What to work on: Copies of all lines that contain "points" are needed; take them from the data below.

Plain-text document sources
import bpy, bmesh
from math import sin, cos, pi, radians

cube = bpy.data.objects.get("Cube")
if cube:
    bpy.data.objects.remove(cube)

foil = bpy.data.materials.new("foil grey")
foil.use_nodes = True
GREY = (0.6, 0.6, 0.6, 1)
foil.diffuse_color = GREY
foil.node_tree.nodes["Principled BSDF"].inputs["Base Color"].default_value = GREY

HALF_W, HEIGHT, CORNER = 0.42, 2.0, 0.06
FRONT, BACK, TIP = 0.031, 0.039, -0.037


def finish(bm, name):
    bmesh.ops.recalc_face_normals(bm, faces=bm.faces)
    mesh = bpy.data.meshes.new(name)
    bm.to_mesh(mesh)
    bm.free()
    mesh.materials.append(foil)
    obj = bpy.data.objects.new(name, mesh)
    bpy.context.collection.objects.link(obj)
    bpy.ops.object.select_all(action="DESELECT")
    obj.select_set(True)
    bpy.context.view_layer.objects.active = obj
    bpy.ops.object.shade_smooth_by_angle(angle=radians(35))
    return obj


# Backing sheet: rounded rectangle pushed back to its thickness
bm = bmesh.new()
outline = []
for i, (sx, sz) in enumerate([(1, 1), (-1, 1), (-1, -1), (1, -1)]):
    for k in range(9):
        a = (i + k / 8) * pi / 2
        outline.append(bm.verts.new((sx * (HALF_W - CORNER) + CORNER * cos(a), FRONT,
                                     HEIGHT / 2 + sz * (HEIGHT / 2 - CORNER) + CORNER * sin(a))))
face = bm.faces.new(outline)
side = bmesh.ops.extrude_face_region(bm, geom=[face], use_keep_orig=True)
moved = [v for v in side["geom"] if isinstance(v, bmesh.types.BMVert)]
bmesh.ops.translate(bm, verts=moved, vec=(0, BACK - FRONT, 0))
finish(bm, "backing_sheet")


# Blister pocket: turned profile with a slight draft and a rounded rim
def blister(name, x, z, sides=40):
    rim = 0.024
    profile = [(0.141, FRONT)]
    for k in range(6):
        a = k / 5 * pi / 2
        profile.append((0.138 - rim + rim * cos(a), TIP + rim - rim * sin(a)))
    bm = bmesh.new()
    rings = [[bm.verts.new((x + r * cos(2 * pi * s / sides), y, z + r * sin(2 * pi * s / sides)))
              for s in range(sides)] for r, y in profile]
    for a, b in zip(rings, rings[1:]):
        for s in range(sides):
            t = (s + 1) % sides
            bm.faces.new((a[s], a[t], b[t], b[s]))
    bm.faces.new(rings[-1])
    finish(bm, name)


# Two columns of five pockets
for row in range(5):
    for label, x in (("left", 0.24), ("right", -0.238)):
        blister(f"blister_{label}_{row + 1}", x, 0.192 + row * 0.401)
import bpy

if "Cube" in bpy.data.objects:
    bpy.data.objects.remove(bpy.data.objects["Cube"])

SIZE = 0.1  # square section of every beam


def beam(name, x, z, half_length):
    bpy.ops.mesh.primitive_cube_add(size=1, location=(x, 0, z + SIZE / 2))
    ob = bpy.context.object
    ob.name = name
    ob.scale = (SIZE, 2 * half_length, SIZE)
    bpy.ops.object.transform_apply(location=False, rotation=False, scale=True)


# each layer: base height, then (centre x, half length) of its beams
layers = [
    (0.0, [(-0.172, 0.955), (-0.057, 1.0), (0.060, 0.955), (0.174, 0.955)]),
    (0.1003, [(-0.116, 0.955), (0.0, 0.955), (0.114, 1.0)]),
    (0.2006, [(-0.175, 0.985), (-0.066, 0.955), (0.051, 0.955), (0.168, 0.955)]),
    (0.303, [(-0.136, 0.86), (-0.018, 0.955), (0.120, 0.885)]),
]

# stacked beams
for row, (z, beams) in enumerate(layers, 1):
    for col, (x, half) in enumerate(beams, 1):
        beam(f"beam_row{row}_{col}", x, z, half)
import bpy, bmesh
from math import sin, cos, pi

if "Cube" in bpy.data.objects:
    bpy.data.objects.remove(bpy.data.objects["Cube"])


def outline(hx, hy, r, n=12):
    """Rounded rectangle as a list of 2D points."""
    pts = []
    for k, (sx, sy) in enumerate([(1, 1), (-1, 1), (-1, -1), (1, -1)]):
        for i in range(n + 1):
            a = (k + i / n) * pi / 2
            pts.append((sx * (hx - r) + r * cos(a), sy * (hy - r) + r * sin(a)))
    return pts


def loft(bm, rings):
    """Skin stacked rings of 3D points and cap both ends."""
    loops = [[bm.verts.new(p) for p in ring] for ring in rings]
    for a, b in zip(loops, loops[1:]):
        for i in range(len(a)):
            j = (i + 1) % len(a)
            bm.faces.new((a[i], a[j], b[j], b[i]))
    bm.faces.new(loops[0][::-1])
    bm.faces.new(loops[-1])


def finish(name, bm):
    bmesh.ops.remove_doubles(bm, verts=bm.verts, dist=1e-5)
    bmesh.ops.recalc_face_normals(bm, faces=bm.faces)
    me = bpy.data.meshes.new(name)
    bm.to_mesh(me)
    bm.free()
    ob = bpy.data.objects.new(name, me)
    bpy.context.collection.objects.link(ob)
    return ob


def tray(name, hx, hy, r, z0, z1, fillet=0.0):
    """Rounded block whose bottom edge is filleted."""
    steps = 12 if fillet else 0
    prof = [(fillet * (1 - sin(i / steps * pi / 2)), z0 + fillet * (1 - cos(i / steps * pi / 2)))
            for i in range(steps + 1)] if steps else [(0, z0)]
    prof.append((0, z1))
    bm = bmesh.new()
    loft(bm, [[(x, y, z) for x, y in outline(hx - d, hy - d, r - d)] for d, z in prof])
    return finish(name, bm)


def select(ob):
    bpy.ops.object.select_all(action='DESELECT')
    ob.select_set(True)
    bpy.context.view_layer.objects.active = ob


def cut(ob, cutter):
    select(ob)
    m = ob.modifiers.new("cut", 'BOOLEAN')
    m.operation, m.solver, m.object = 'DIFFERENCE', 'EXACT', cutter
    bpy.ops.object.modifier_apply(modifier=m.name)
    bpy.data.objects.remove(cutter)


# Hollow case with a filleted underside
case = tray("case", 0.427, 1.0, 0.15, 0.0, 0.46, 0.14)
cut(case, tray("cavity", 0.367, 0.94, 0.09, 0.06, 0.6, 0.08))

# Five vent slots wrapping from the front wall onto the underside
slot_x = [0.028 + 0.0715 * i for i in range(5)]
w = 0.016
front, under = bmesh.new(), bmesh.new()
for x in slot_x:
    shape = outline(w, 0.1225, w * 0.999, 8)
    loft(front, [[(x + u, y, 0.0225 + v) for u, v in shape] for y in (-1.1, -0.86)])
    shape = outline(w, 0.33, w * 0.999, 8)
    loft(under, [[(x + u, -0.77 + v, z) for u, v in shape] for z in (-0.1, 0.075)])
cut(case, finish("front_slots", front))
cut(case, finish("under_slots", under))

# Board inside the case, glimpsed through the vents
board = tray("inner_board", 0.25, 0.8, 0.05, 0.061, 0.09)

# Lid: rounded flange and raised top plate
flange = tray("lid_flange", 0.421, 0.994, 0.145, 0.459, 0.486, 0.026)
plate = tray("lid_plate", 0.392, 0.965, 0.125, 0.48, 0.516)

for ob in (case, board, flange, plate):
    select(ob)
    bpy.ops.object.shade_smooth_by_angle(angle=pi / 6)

Output of the task:
    """Rounded rectangle as a list of 2D points."""
    """Skin stacked rings of 3D points and cap both ends."""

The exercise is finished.